(Source material)

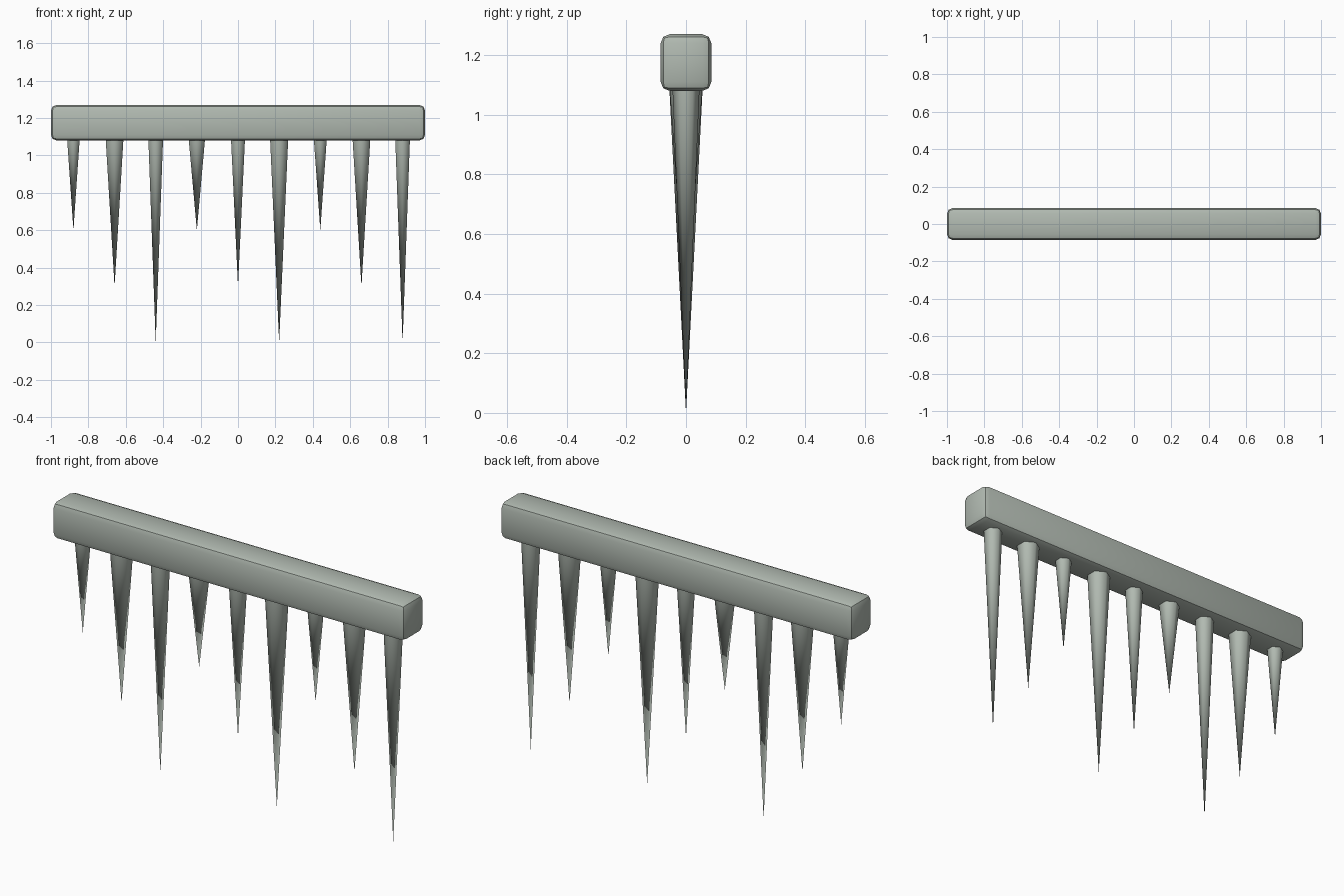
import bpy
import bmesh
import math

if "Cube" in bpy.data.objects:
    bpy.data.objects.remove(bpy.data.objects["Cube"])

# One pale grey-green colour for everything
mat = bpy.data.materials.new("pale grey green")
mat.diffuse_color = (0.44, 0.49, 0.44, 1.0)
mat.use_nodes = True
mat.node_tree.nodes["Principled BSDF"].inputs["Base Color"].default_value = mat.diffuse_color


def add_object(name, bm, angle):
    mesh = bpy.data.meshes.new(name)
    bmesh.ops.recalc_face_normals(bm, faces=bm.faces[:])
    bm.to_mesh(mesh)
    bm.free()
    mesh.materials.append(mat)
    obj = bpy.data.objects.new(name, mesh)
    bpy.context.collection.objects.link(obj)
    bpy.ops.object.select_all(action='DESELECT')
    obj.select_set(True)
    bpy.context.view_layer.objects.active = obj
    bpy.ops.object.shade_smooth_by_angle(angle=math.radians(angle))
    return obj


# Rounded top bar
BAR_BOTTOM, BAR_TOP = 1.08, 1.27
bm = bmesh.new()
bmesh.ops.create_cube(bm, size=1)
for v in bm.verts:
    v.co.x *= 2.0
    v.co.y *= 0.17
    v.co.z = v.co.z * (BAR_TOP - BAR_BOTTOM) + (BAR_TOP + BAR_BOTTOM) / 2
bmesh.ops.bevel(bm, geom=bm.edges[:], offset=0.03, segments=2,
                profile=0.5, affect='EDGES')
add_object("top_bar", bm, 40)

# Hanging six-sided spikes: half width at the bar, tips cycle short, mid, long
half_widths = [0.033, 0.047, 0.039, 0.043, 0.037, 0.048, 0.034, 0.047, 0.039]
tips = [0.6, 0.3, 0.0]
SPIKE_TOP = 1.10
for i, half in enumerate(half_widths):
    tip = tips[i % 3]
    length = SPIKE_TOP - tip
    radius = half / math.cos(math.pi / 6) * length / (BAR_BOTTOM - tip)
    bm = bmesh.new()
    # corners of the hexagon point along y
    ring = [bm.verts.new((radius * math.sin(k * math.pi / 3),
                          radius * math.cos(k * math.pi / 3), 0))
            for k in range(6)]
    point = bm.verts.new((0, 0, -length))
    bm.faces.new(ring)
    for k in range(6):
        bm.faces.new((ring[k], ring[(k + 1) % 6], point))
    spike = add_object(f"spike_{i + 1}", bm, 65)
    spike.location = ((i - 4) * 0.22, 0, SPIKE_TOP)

(End Source material)

[Exercise directions] What is needed is every record above printed exactly, with no pictures.

[Answer below]
import bpy
import bmesh
import math

if "Cube" in bpy.data.objects:
    bpy.data.objects.remove(bpy.data.objects["Cube"])

# One pale grey-green colour for everything
mat = bpy.data.materials.new("pale grey green")
mat.diffuse_color = (0.44, 0.49, 0.44, 1.0)
mat.use_nodes = True
mat.node_tree.nodes["Principled BSDF"].inputs["Base Color"].default_value = mat.diffuse_color


def add_object(name, bm, angle):
    mesh = bpy.data.meshes.new(name)
    bmesh.ops.recalc_face_normals(bm, faces=bm.faces[:])
    bm.to_mesh(mesh)
    bm.free()
    mesh.materials.append(mat)
    obj = bpy.data.objects.new(name, mesh)
    bpy.context.collection.objects.link(obj)
    bpy.ops.object.select_all(action='DESELECT')
    obj.select_set(True)
    bpy.context.view_layer.objects.active = obj
    bpy.ops.object.shade_smooth_by_angle(angle=math.radians(angle))
    return obj


# Rounded top bar
BAR_BOTTOM, BAR_TOP = 1.08, 1.27
bm = bmesh.new()
bmesh.ops.create_cube(bm, size=1)
for v in bm.verts:
    v.co.x *= 2.0
    v.co.y *= 0.17
    v.co.z = v.co.z * (BAR_TOP - BAR_BOTTOM) + (BAR_TOP + BAR_BOTTOM) / 2
bmesh.ops.bevel(bm, geom=bm.edges[:], offset=0.03, segments=2,
                profile=0.5, affect='EDGES')
add_object("top_bar", bm, 40)

# Hanging six-sided spikes: half width at the bar, tips cycle short, mid, long
half_widths = [0.033, 0.047, 0.039, 0.043, 0.037, 0.048, 0.034, 0.047, 0.039]
tips = [0.6, 0.3, 0.0]
SPIKE_TOP = 1.10
for i, half in enumerate(half_widths):
    tip = tips[i % 3]
    length = SPIKE_TOP - tip
    radius = half / math.cos(math.pi / 6) * length / (BAR_BOTTOM - tip)
    bm = bmesh.new()
    # corners of the hexagon point along y
    ring = [bm.verts.new((radius * math.sin(k * math.pi / 3),
                          radius * math.cos(k * math.pi / 3), 0))
            for k in range(6)]
    point = bm.verts.new((0, 0, -length))
    bm.faces.new(ring)
    for k in range(6):
        bm.faces.new((ring[k], ring[(k + 1) % 6], point))
    spike = add_object(f"spike_{i + 1}", bm, 65)
    spike.location = ((i - 4) * 0.22, 0, SPIKE_TOP)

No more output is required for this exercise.